- [WHAT YOU HAVE TO DO]:
Below is a listing. Set down exactly the lines from the one containing "n = len(loops[0])" through the one containing "outline = half", both ends included, and leave out the rest.

- [TASK DATA]:
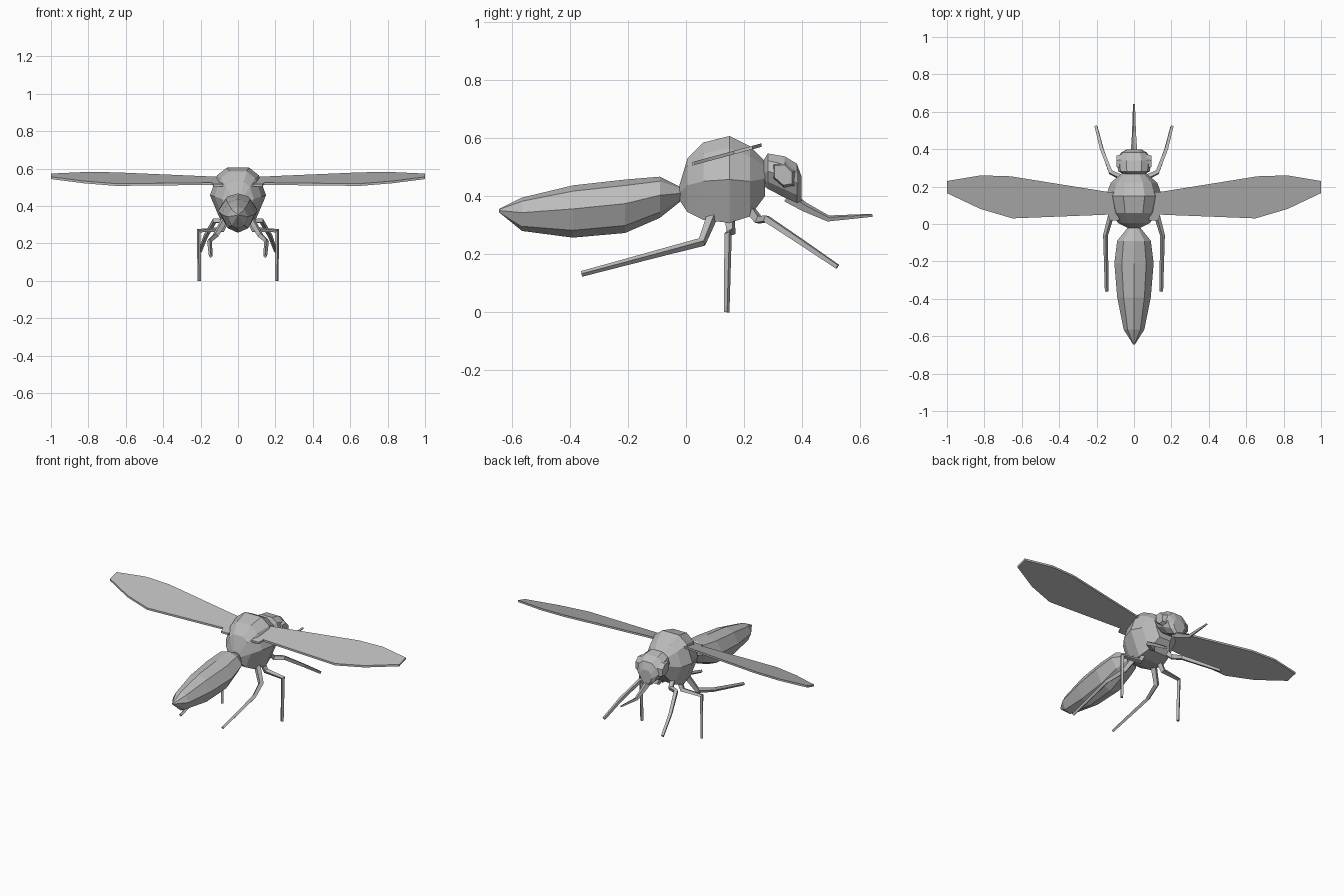
import bpy, bmesh
from mathutils import Vector

if "Cube" in bpy.data.objects:
    bpy.data.objects.remove(bpy.data.objects["Cube"])

grey = bpy.data.materials.new("insect grey")
grey.diffuse_color = (0.5, 0.5, 0.5, 1)
grey.use_nodes = True
grey.node_tree.nodes["Principled BSDF"].inputs["Base Color"].default_value = grey.diffuse_color


def loft(name, rings_list):
    """Join one or more stacks of rings into a single capped, flat-shaded object."""
    bm = bmesh.new()
    for rings in rings_list:
        loops = [[bm.verts.new(p) for p in ring] for ring in rings]
        n = len(loops[0])
        for a, b in zip(loops, loops[1:]):
            for i in range(n):
                j = (i + 1) % n
                bm.faces.new((a[i], a[j], b[j], b[i]))
        bm.faces.new(loops[0])
        bm.faces.new(loops[-1])
    bmesh.ops.recalc_face_normals(bm, faces=bm.faces)
    me = bpy.data.meshes.new(name)
    bm.to_mesh(me)
    bm.free()
    me.materials.append(grey)
    ob = bpy.data.objects.new(name, me)
    bpy.context.collection.objects.link(ob)
    return ob


def mirrored(ob):
    ob.modifiers.new("mirror", 'MIRROR').use_mirror_merge = False
    return ob


def body(name, half, stations):
    """half: right-hand unit outline from top to bottom; stations: y, low z, high z, half width."""
    outline = half + [(-x, z) for x, z in reversed(half) if x > 0]
    rings = [[(x * w, y, (lo + hi) / 2 + z * (hi - lo) / 2) for x, z in outline]
             for y, lo, hi, w in stations]
    return loft(name, [rings])


def limb(path, r0, r1):
    """Square tapered rod along a bent path."""
    pts = [Vector(p) for p in path]
    rings = []
    side = None
    for i, p in enumerate(pts):
        d_in = (p - pts[max(i - 1, 0)]).normalized()
        d_out = (pts[min(i + 1, len(pts) - 1)] - p).normalized()
        t = (d_in + d_out).normalized()
        if side is None:
            side = t.cross(Vector((0.3, 0.9, 0.2))).normalized()
        side = (side - t * side.dot(t)).normalized()
        up = t.cross(side)
        r = r0 + (r1 - r0) * i / (len(pts) - 1)
        rings.append([p + (side * a + up * b) * r
                      for a, b in ((1, 1), (-1, 1), (-1, -1), (1, -1))])
    return rings


# Abdomen: long eight-sided spindle
body("abdomen", [(0, 1), (.62, .78), (1, .1), (.62, -.72), (0, -1)], [
    (-.645, .345, .355, .004), (-.565, .28, .395, .055), (-.39, .257, .437, .09),
    (-.21, .273, .457, .105), (-.09, .325, .467, .09), (-.015, .385, .43, .03)])

# Thorax: faceted globe
body("thorax", [(.38, 1), (.74, .72), (1, 0), (.58, -1)], [
    (-.022, .385, .44, .03), (.005, .345, .53, .085), (.06, .318, .585, .125),
    (.15, .308, .607, .15), (.22, .33, .572, .125), (.272, .40, .52, .065)])

# Head, slightly bent down at the front
body("head", [(.45, 1), (.85, .6), (1, 0), (.75, -.6), (.35, -1)], [
    (.262, .44, .515, .045), (.282, .425, .547, .085), (.34, .395, .537, .092),
    (.382, .377, .512, .07), (.398, .383, .468, .04)])

# Eyes: shallow raised panels on the head sides
mirrored(loft("eye", [[
    [(x, y, z) for y, z in ((.295, .455), (.295, .515), (.345, .52), (.38, .49), (.38, .43), (.34, .42))]
    if x < .08 else
    [(x, y, z) for y, z in ((.305, .465), (.305, .505), (.34, .508), (.365, .482), (.365, .443), (.335, .438))]
    for x in (.05, .094)]]))

# Mouth tube
loft("proboscis", [limb([(0, .35, .40), (0, .41, .362), (0, .49, .323), (0, .642, .334)], .016, .004)])

# Wings: thin plates sloping up towards the front
wing_outline = [(.08, .17), (.13, .17), (.66, .255), (.82, .26), (1, .23), (1, .165),
                (.82, .08), (.65, .03), (.14, .05), (.13, .02), (.08, .02)]
mirrored(loft("wing", [[[(x, y, .505 + .27 * (y - .02) + h) for x, y in wing_outline]
                        for h in (0, .012)]]))

# Legs: three jointed pairs
legs = {
    "front_leg": [(.06, .215, .36), (.07, .25, .318), (.125, .277, .322), (.172, .40, .24), (.203, .522, .157)],
    "middle_leg": [(.06, .15, .33), (.085, .155, .275), (.21, .145, .268), (.207, .14, 0)],
    "hind_leg": [(.07, .09, .33), (.12, .055, .242), (.152, -.06, .212), (.146, -.36, .132)],
}
for name, path in legs.items():
    mirrored(loft(name, [limb(path, .014, .007)]))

- [EXERCISE OUTPUT]:
        n = len(loops[0])
        for a, b in zip(loops, loops[1:]):
            for i in range(n):
                j = (i + 1) % n
                bm.faces.new((a[i], a[j], b[j], b[i]))
        bm.faces.new(loops[0])
        bm.faces.new(loops[-1])
    bmesh.ops.recalc_face_normals(bm, faces=bm.faces)
    me = bpy.data.meshes.new(name)
    bm.to_mesh(me)
    bm.free()
    me.materials.append(grey)
    ob = bpy.data.objects.new(name, me)
    bpy.context.collection.objects.link(ob)
    return ob


def mirrored(ob):
    ob.modifiers.new("mirror", 'MIRROR').use_mirror_merge = False
    return ob


def body(name, half, stations):
    """half: right-hand unit outline from top to bottom; stations: y, low z, high z, half width."""
    outline = half + [(-x, z) for x, z in reversed(half) if x > 0]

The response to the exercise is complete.